How to complete this task –
The result should be an exact copy of the data, free of pictures.

Exercise inputs –
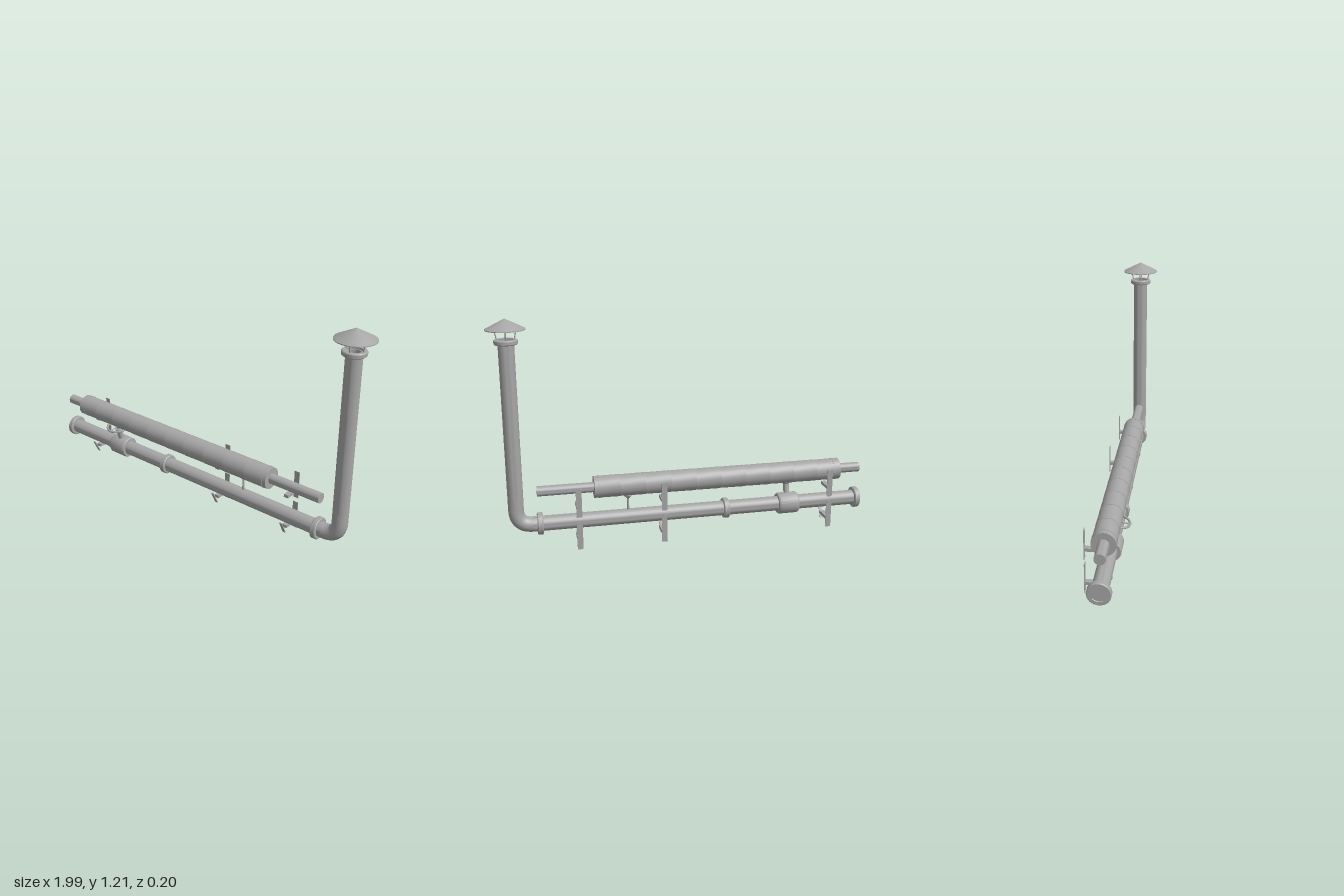
import * as THREE from 'three';
import { toCreasedNormals } from 'three/addons/utils/BufferGeometryUtils.js';

export function createModel() {
  const model = new THREE.Group();
  model.name = 'pipework';
  const steel = new THREE.MeshStandardMaterial({ color: 0xa6a6a6, side: THREE.DoubleSide });
  steel.name = 'greySteel';

  const add = (name, geometry, parent = model) => {
    const mesh = new THREE.Mesh(geometry, steel);
    mesh.name = name;
    parent.add(mesh);
    return mesh;
  };

  // Turned part from [radius, height] points, with crisp edges
  const turned = (points, sides = 32) => toCreasedNormals(
    new THREE.LatheGeometry(points.map(([r, h]) => new THREE.Vector2(r, h)), sides), 0.6);

  // Turned part lying along x
  const along = (name, points, x, y, z, sides) => {
    const mesh = add(name, turned(points, sides));
    mesh.rotation.z = -Math.PI / 2;
    mesh.position.set(x, y, z);
    return mesh;
  };

  // Round bar between two points
  const rod = (name, a, b, r, parent = model) => {
    const from = new THREE.Vector3(...a), to = new THREE.Vector3(...b);
    const dir = to.clone().sub(from);
    const mesh = add(name, new THREE.CylinderGeometry(r, r, dir.length(), 12), parent);
    mesh.position.copy(from).add(to).multiplyScalar(0.5);
    mesh.quaternion.setFromUnitVectors(new THREE.Vector3(0, 1, 0), dir.normalize());
    return mesh;
  };

  const lowY = 0.125, highY = 0.302, highZ = 0.006;
  const stackX = 0.895, pipeR = 0.04, bend = 0.085;

  // Lower pipe, elbow and vertical stack
  along('lowerPipe', [[0, 0], [pipeR, 0], [pipeR, stackX - bend + 0.99], [0, stackX - bend + 0.99]], -0.99, lowY, 0);
  const route = new THREE.CurvePath();
  route.add(new THREE.QuadraticBezierCurve3(
    new THREE.Vector3(stackX - bend, lowY, 0),
    new THREE.Vector3(stackX - 0.012, lowY + 0.012, 0).lerp(new THREE.Vector3(stackX, lowY, 0), 1),
    new THREE.Vector3(stackX, lowY + bend, 0)));
  route.add(new THREE.LineCurve3(
    new THREE.Vector3(stackX, lowY + bend, 0), new THREE.Vector3(stackX, 0.27, 0)));
  add('elbow', new THREE.TubeGeometry(route, 32, pipeR, 32));
  const stack = add('stackPipe', turned([[pipeR, 0], [pipeR, 0.82], [0.034, 0.82], [0.034, 0.7], [0, 0.7]]));
  stack.position.set(stackX, 0.27, 0);

  // Pipe couplings
  const coupling = (w, r) => [[pipeR - 0.002, 0], [r - 0.004, 0], [r, 0.004], [r, w - 0.004], [r - 0.004, w], [pipeR - 0.002, w]];
  along('endFlange', coupling(0.03, 0.058), -1, lowY, 0, 16);
  along('middleCoupling', coupling(0.032, 0.055), -0.243, lowY, 0, 16);
  along('elbowCoupling', coupling(0.03, 0.058), 0.76, lowY, 0, 16);

  // Chimney collar, struts and rain cap
  const collar = add('stackCollar', turned(coupling(0.024, 0.059), 24));
  collar.position.set(stackX, 1.078, 0);
  for (let i = 0; i < 4; i++) {
    const c = Math.cos(i * Math.PI / 2), s = Math.sin(i * Math.PI / 2);
    rod('capStrut', [stackX + c * 0.041, 1.095, s * 0.041], [stackX + c * 0.057, 1.168, s * 0.057], 0.003);
  }
  const cap = add('rainCap', turned([[0.093, 0.002], [0.099, 0], [0.099, 0.004], [0, 0.055]], 40));
  cap.position.set(stackX, 1.15, 0);

  // Upper pipe with overlapping insulation sleeves
  along('upperPipe', [[0, 0], [0.027, 0], [0.027, 1.785], [0, 1.785]], -1, highY, highZ, 24);
  const count = 10, start = -0.875, step = 1.365 / count;
  for (let i = 0; i < count; i++) {
    along('insulationSleeve', [[0, 0], [0.059, 0], [0.0575, step], [0, step]], start + i * step, highY, highZ, 24);
  }
  for (const x of [-0.845, 0.46]) {
    along('insulationBand', [[0.057, 0], [0.06, 0], [0.06, 0.008], [0.057, 0.008]], x, highY, highZ, 24);
  }

  // Valve body with a forward-leaning stem and handwheel
  along('valveBody', [[0.038, 0], [0.054, 0], [0.059, 0.008], [0.059, 0.107], [0.054, 0.115], [0.038, 0.115]], -0.64, lowY, 0, 24);
  const valve = new THREE.Group();
  valve.name = 'valveControl';
  valve.position.set(-0.583, lowY, 0);
  valve.rotation.x = 0.23;
  model.add(valve);
  add('valveStem', turned([[0.016, 0.04], [0.016, 0.105], [0.022, 0.112], [0.022, 0.122], [0.01, 0.125], [0.01, 0.15], [0, 0.15]], 20), valve);
  const wheel = add('handwheel', new THREE.TorusGeometry(0.063, 0.006, 10, 36), valve);
  wheel.rotation.x = Math.PI / 2;
  wheel.position.y = 0.142;
  for (let i = 0; i < 2; i++) {
    const c = Math.cos(i * Math.PI / 2) * 0.062, s = Math.sin(i * Math.PI / 2) * 0.062;
    rod('wheelSpoke', [-c, 0.142, -s], [c, 0.142, s], 0.004, valve);
  }

  // Small bleed tap
  const tap = add('bleedTap', turned([[0.006, 0], [0.006, 0.07], [0.012, 0.076], [0.023, 0.087], [0.023, 0.092], [0, 0.092]], 16));
  tap.position.set(0.31, 0.157, 0);

  // Wall brackets: back plate, arm and brace
  for (const x of [-0.794, 0.13, 0.578]) {
    for (const y of [0, 0.178]) {
      const bracket = new THREE.Group();
      bracket.name = y ? 'upperBracket' : 'lowerBracket';
      bracket.position.set(x, y, 0);
      model.add(bracket);
      add('wallPlate', new THREE.BoxGeometry(0.03, 0.152, 0.003), bracket).position.set(0, 0.076, -0.094);
      add('arm', new THREE.BoxGeometry(0.026, 0.016, 0.095), bracket).position.set(0, 0.05, -0.048);
      if (!y) {
        const brace = add('brace', new THREE.BoxGeometry(0.016, 0.08, 0.005), bracket);
        brace.position.set(0, 0.05, 0.017);
        brace.rotation.x = 0.46;
      }
    }
  }
  return model;
}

Problem solution –
import * as THREE from 'three';
import { toCreasedNormals } from 'three/addons/utils/BufferGeometryUtils.js';

export function createModel() {
  const model = new THREE.Group();
  model.name = 'pipework';
  const steel = new THREE.MeshStandardMaterial({ color: 0xa6a6a6, side: THREE.DoubleSide });
  steel.name = 'greySteel';

  const add = (name, geometry, parent = model) => {
    const mesh = new THREE.Mesh(geometry, steel);
    mesh.name = name;
    parent.add(mesh);
    return mesh;
  };

  // Turned part from [radius, height] points, with crisp edges
  const turned = (points, sides = 32) => toCreasedNormals(
    new THREE.LatheGeometry(points.map(([r, h]) => new THREE.Vector2(r, h)), sides), 0.6);

  // Turned part lying along x
  const along = (name, points, x, y, z, sides) => {
    const mesh = add(name, turned(points, sides));
    mesh.rotation.z = -Math.PI / 2;
    mesh.position.set(x, y, z);
    return mesh;
  };

  // Round bar between two points
  const rod = (name, a, b, r, parent = model) => {
    const from = new THREE.Vector3(...a), to = new THREE.Vector3(...b);
    const dir = to.clone().sub(from);
    const mesh = add(name, new THREE.CylinderGeometry(r, r, dir.length(), 12), parent);
    mesh.position.copy(from).add(to).multiplyScalar(0.5);
    mesh.quaternion.setFromUnitVectors(new THREE.Vector3(0, 1, 0), dir.normalize());
    return mesh;
  };

  const lowY = 0.125, highY = 0.302, highZ = 0.006;
  const stackX = 0.895, pipeR = 0.04, bend = 0.085;

  // Lower pipe, elbow and vertical stack
  along('lowerPipe', [[0, 0], [pipeR, 0], [pipeR, stackX - bend + 0.99], [0, stackX - bend + 0.99]], -0.99, lowY, 0);
  const route = new THREE.CurvePath();
  route.add(new THREE.QuadraticBezierCurve3(
    new THREE.Vector3(stackX - bend, lowY, 0),
    new THREE.Vector3(stackX - 0.012, lowY + 0.012, 0).lerp(new THREE.Vector3(stackX, lowY, 0), 1),
    new THREE.Vector3(stackX, lowY + bend, 0)));
  route.add(new THREE.LineCurve3(
    new THREE.Vector3(stackX, lowY + bend, 0), new THREE.Vector3(stackX, 0.27, 0)));
  add('elbow', new THREE.TubeGeometry(route, 32, pipeR, 32));
  const stack = add('stackPipe', turned([[pipeR, 0], [pipeR, 0.82], [0.034, 0.82], [0.034, 0.7], [0, 0.7]]));
  stack.position.set(stackX, 0.27, 0);

  // Pipe couplings
  const coupling = (w, r) => [[pipeR - 0.002, 0], [r - 0.004, 0], [r, 0.004], [r, w - 0.004], [r - 0.004, w], [pipeR - 0.002, w]];
  along('endFlange', coupling(0.03, 0.058), -1, lowY, 0, 16);
  along('middleCoupling', coupling(0.032, 0.055), -0.243, lowY, 0, 16);
  along('elbowCoupling', coupling(0.03, 0.058), 0.76, lowY, 0, 16);

  // Chimney collar, struts and rain cap
  const collar = add('stackCollar', turned(coupling(0.024, 0.059), 24));
  collar.position.set(stackX, 1.078, 0);
  for (let i = 0; i < 4; i++) {
    const c = Math.cos(i * Math.PI / 2), s = Math.sin(i * Math.PI / 2);
    rod('capStrut', [stackX + c * 0.041, 1.095, s * 0.041], [stackX + c * 0.057, 1.168, s * 0.057], 0.003);
  }
  const cap = add('rainCap', turned([[0.093, 0.002], [0.099, 0], [0.099, 0.004], [0, 0.055]], 40));
  cap.position.set(stackX, 1.15, 0);

  // Upper pipe with overlapping insulation sleeves
  along('upperPipe', [[0, 0], [0.027, 0], [0.027, 1.785], [0, 1.785]], -1, highY, highZ, 24);
  const count = 10, start = -0.875, step = 1.365 / count;
  for (let i = 0; i < count; i++) {
    along('insulationSleeve', [[0, 0], [0.059, 0], [0.0575, step], [0, step]], start + i * step, highY, highZ, 24);
  }
  for (const x of [-0.845, 0.46]) {
    along('insulationBand', [[0.057, 0], [0.06, 0], [0.06, 0.008], [0.057, 0.008]], x, highY, highZ, 24);
  }

  // Valve body with a forward-leaning stem and handwheel
  along('valveBody', [[0.038, 0], [0.054, 0], [0.059, 0.008], [0.059, 0.107], [0.054, 0.115], [0.038, 0.115]], -0.64, lowY, 0, 24);
  const valve = new THREE.Group();
  valve.name = 'valveControl';
  valve.position.set(-0.583, lowY, 0);
  valve.rotation.x = 0.23;
  model.add(valve);
  add('valveStem', turned([[0.016, 0.04], [0.016, 0.105], [0.022, 0.112], [0.022, 0.122], [0.01, 0.125], [0.01, 0.15], [0, 0.15]], 20), valve);
  const wheel = add('handwheel', new THREE.TorusGeometry(0.063, 0.006, 10, 36), valve);
  wheel.rotation.x = Math.PI / 2;
  wheel.position.y = 0.142;
  for (let i = 0; i < 2; i++) {
    const c = Math.cos(i * Math.PI / 2) * 0.062, s = Math.sin(i * Math.PI / 2) * 0.062;
    rod('wheelSpoke', [-c, 0.142, -s], [c, 0.142, s], 0.004, valve);
  }

  // Small bleed tap
  const tap = add('bleedTap', turned([[0.006, 0], [0.006, 0.07], [0.012, 0.076], [0.023, 0.087], [0.023, 0.092], [0, 0.092]], 16));
  tap.position.set(0.31, 0.157, 0);

  // Wall brackets: back plate, arm and brace
  for (const x of [-0.794, 0.13, 0.578]) {
    for (const y of [0, 0.178]) {
      const bracket = new THREE.Group();
      bracket.name = y ? 'upperBracket' : 'lowerBracket';
      bracket.position.set(x, y, 0);
      model.add(bracket);
      add('wallPlate', new THREE.BoxGeometry(0.03, 0.152, 0.003), bracket).position.set(0, 0.076, -0.094);
      add('arm', new THREE.BoxGeometry(0.026, 0.016, 0.095), bracket).position.set(0, 0.05, -0.048);
      if (!y) {
        const brace = add('brace', new THREE.BoxGeometry(0.016, 0.08, 0.005), bracket);
        brace.position.set(0, 0.05, 0.017);
        brace.rotation.x = 0.46;
      }
    }
  }
  return model;
}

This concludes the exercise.